It’s not the heat that gets you, it’s the humidity!
We have all heard someone say that at some point, and there is some truth to the sentiment. If the weather is very hot but is also pretty dry, then it really does not feel quite as uncomfortable as it would if the air was very humid. That doesn’t mean that you necessarily need to have a dehumidifier installed in your home, of course, but it is something to be aware of.
We are putting aside the conversation about dehumidifiers for n0w, though. Instead, we want to focus specifically on how humidity affects your air conditioning system. What does the air conditioner do when it is very humid? How does it respond? Can it cause problems? Does it even matter at all?
It’s a lot to cover here, so we do want to get right into it. First, though, let us remind you that we are the professionals to call when you need AC services of any kind, including air conditioning repair in Melbourne, FL.
Yes, an Air Conditioner Does Dehumidify the Air
It is not, however, a whole-house dehumidifier. The way in which an air conditioner removes moisture from the air is actually through the cooling process itself. As refrigerant evaporates in the evaporator coil, moisture is drawn out of the air as its temperature drops (due to heat absorption by the refrigerant being evaporated). Is it enough to sufficiently dehumidify the air for more comfortable living conditions? In some instances it may be, but those homeowners struggling to regulate humidity are much better off with designated dehumidification systems.

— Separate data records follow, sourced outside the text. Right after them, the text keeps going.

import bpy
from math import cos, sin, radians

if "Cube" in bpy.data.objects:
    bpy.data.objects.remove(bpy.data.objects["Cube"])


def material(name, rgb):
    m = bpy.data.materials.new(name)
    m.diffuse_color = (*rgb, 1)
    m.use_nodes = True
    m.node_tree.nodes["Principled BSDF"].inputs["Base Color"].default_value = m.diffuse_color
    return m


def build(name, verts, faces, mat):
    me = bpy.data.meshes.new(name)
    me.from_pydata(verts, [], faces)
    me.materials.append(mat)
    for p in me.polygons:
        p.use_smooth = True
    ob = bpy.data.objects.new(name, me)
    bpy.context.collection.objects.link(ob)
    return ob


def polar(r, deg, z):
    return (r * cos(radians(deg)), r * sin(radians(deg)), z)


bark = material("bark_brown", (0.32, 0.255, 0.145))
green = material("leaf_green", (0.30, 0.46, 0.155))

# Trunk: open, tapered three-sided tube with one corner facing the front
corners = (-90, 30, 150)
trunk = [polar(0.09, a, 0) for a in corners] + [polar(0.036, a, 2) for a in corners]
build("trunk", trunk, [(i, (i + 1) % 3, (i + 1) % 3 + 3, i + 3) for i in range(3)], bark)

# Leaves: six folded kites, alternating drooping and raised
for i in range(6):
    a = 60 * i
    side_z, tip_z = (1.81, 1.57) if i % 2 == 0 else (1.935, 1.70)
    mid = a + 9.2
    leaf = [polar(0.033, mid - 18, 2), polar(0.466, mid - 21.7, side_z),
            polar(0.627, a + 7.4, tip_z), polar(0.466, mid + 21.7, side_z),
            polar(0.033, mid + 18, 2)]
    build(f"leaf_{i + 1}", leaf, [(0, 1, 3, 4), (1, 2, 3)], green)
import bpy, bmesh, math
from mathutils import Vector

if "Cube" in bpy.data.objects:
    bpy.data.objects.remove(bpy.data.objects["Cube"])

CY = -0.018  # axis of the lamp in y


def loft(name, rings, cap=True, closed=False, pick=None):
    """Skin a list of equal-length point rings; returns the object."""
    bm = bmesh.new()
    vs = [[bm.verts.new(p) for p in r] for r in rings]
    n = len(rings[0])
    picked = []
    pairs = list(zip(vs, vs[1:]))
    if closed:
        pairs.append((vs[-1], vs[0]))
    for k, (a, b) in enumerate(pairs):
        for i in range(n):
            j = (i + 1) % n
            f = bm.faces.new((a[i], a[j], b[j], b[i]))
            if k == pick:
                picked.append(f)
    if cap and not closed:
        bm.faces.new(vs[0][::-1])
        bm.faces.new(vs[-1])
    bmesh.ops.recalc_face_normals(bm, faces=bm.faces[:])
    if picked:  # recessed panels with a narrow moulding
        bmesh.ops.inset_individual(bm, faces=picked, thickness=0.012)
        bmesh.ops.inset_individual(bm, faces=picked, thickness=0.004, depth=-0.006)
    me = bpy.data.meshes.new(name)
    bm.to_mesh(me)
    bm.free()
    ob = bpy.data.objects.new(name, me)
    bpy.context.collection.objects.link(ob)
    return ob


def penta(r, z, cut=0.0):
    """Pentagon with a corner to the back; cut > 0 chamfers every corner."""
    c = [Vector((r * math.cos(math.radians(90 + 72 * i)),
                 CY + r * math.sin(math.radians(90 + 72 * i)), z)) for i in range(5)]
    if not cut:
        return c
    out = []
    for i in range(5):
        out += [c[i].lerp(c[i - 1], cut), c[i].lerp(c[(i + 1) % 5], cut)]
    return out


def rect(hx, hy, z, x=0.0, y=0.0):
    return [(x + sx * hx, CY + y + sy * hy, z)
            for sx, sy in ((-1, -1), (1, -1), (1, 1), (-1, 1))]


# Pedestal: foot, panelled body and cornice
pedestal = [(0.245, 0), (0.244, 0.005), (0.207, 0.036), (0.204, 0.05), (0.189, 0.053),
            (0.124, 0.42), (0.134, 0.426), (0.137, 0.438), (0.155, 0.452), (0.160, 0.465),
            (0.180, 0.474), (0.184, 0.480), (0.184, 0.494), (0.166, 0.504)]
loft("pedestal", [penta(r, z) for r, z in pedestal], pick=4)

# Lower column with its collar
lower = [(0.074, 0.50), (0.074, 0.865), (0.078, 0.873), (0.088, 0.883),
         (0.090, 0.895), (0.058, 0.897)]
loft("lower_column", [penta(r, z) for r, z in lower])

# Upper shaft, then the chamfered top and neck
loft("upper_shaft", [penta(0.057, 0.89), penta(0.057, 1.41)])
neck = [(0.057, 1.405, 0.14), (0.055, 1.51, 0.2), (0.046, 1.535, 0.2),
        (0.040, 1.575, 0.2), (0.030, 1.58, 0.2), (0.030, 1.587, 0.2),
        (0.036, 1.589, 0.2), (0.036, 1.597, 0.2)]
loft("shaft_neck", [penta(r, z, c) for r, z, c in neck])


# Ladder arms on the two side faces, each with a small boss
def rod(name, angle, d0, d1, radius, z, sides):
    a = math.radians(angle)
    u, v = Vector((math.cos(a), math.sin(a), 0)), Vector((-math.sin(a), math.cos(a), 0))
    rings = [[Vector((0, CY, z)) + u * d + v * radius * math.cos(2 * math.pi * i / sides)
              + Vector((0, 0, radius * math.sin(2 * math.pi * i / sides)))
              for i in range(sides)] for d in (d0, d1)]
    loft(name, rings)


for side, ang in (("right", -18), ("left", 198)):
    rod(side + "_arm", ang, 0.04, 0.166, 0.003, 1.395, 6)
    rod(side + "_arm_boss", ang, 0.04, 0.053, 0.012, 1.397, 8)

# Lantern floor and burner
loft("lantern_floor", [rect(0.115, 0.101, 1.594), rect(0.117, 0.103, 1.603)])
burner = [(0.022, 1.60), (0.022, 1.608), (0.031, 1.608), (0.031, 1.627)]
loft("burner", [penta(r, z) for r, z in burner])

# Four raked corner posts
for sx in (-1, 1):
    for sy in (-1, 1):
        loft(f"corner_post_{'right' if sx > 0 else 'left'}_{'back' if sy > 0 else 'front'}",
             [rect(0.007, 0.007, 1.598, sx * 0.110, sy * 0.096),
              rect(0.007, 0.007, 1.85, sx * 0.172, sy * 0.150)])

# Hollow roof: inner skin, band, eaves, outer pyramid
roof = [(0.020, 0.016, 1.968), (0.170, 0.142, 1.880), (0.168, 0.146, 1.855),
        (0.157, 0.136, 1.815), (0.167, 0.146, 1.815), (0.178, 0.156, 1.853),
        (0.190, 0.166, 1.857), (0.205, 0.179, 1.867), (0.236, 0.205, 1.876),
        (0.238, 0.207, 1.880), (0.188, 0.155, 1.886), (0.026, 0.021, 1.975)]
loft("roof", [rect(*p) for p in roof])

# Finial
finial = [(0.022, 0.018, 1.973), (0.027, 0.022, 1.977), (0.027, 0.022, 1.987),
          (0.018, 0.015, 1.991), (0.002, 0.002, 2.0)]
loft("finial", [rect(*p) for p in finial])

What Happens to This Moisture?
When your air conditioner removes moisture from the air as a byproduct of the cooling process, it still has to do something with the moisture (which condenses on the evaporator coil). That is where the condensate drain line and drain assembly come into play. The condensation simply drips off of the coil, and collects in the drain pan. Then, it drains out through the drain line.
If the pan is rusted through, if it is misaligned, or if the drain line is clogged up for any reason, that condensate can back up and leak around the AC unit. We sometimes get calls from worried homeowners that think their air conditioning systems have sprung a leak, as a result! Fortunately, the necessary fix is quite easy in such cases.
Can Condensate Cause Other Problems?
In at least one case, yes—very much so, in fact!
If you have a refrigerant leak, the evaporator coil is going to get too cold because it is not drawing a sufficient amount of heat out of the air. When that happens, ice can develop on the coil. That creates an insulating barrier, which in turn makes it all the more difficult for the AC to remove a sufficient amount of heat. That leads to increased wear and tear, as well as reduced energy efficiency and cooling output.